Stored data:
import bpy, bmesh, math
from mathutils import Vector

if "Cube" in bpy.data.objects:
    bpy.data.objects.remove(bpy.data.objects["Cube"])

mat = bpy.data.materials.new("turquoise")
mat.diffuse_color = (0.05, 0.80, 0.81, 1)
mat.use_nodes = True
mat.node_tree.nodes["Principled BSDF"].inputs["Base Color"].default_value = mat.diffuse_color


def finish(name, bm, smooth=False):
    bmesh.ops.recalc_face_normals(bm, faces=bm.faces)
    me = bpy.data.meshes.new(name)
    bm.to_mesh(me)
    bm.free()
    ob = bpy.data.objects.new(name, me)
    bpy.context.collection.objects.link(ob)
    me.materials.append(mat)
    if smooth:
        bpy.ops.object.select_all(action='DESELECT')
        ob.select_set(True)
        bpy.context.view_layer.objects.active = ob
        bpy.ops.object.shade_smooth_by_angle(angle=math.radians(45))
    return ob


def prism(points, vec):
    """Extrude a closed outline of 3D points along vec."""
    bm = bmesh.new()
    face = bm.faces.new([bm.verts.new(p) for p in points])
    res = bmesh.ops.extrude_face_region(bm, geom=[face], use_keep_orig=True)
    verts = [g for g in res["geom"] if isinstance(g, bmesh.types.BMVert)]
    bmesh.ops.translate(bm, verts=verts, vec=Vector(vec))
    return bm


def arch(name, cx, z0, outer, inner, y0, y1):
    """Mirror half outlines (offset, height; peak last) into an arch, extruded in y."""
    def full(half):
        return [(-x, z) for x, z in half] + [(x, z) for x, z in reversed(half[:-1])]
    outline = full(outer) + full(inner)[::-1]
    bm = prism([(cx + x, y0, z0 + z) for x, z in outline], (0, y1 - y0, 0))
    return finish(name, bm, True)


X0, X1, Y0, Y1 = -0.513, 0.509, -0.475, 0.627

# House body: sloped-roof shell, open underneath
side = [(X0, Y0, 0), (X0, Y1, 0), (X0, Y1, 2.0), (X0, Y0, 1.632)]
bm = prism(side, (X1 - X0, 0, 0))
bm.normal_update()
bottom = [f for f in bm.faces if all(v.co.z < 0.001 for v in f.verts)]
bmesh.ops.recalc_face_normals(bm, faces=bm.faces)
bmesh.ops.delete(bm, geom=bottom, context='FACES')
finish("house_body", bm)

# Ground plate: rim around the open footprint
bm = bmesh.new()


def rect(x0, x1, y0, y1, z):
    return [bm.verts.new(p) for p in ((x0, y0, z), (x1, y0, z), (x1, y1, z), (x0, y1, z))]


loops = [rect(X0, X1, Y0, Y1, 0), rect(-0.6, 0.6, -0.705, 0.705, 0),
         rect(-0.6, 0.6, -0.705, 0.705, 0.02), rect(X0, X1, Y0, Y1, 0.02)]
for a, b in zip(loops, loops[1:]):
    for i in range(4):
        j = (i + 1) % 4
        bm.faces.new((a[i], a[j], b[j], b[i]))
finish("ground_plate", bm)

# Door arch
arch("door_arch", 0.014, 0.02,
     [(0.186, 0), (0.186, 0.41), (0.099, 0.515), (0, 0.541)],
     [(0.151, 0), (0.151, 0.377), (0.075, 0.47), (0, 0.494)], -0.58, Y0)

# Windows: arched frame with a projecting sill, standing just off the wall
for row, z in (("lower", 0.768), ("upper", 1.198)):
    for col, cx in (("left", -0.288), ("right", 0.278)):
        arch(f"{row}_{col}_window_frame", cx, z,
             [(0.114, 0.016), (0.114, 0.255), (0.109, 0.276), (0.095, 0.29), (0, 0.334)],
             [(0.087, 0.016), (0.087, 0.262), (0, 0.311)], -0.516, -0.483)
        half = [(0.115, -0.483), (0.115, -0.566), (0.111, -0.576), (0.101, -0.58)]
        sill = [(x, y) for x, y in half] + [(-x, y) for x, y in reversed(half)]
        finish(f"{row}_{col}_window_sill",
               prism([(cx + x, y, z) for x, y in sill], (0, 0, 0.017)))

==

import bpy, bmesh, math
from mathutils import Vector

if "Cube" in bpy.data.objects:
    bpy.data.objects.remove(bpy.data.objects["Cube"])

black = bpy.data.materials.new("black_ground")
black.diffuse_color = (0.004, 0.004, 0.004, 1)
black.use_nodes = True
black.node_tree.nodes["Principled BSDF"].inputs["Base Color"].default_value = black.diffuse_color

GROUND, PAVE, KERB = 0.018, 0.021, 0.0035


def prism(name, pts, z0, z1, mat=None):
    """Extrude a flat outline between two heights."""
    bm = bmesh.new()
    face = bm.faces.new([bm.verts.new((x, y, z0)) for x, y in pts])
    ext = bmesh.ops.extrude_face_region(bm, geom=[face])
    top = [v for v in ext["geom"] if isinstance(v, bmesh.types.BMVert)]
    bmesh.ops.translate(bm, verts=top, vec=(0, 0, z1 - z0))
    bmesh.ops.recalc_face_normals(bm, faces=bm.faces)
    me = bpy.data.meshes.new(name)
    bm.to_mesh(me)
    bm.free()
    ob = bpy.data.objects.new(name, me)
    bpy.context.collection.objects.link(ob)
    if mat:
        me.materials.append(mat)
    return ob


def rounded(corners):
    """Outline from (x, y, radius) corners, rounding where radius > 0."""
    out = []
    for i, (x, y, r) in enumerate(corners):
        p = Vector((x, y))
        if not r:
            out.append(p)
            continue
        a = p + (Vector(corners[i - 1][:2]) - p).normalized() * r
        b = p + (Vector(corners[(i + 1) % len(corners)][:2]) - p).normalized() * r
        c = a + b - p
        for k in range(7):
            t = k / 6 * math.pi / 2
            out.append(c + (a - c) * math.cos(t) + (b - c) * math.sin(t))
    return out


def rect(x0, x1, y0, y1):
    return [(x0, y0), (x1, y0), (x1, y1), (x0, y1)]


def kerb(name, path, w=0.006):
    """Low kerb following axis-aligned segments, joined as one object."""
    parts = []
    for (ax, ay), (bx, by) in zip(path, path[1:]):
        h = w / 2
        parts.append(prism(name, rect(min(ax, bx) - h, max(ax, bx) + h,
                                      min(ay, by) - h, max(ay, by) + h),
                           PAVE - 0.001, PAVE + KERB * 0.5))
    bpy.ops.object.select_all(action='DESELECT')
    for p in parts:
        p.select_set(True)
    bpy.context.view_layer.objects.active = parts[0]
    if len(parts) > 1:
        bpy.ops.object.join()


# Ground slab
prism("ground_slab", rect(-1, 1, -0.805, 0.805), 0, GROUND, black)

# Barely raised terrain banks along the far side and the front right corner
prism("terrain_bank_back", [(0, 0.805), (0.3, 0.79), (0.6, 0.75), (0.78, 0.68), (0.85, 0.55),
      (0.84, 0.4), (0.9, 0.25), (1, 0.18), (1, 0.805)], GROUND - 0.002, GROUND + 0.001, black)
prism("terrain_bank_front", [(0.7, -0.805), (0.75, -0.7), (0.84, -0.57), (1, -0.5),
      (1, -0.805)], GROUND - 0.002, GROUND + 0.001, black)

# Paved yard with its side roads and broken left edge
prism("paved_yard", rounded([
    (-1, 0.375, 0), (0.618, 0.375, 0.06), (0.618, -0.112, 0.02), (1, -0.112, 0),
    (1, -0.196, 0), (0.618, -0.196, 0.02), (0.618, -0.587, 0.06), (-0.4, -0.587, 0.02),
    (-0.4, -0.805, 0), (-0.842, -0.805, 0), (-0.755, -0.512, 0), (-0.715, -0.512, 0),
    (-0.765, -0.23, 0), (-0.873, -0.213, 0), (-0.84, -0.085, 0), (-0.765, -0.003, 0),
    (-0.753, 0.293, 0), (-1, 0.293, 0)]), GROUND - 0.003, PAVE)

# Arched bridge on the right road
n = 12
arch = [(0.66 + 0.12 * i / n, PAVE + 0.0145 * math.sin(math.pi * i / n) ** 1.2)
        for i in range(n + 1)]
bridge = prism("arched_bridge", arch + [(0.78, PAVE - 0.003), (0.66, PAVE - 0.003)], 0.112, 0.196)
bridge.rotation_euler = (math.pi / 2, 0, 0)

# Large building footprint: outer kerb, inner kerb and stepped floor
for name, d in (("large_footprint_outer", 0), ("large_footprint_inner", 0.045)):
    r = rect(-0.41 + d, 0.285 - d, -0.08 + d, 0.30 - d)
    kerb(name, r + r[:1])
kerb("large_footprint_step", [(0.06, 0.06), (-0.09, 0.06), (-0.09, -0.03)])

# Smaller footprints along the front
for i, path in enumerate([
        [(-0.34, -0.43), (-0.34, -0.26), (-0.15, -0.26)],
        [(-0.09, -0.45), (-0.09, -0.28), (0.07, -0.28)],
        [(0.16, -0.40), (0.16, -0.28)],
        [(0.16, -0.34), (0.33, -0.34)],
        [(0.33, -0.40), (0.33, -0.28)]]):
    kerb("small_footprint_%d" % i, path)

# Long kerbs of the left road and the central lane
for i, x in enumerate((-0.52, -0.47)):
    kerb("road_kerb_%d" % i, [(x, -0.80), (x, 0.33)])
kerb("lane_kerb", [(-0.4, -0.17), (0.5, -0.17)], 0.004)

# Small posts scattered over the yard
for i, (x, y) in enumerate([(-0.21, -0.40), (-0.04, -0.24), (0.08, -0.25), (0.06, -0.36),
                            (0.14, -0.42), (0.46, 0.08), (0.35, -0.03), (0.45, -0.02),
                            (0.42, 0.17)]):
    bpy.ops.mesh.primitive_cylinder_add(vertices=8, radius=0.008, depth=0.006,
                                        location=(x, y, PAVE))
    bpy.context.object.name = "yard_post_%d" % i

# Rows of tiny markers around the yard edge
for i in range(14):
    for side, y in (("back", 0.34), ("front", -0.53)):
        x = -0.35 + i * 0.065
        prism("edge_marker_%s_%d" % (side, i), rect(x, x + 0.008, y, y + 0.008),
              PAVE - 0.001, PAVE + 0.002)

WHAT IS EXPECTED: Look through the entries above, and wherever a line holds the word "right", copy it.

TASK ANSWER:
    for col, cx in (("left", -0.288), ("right", 0.278)):
# Barely raised terrain banks along the far side and the front right corner
# Arched bridge on the right road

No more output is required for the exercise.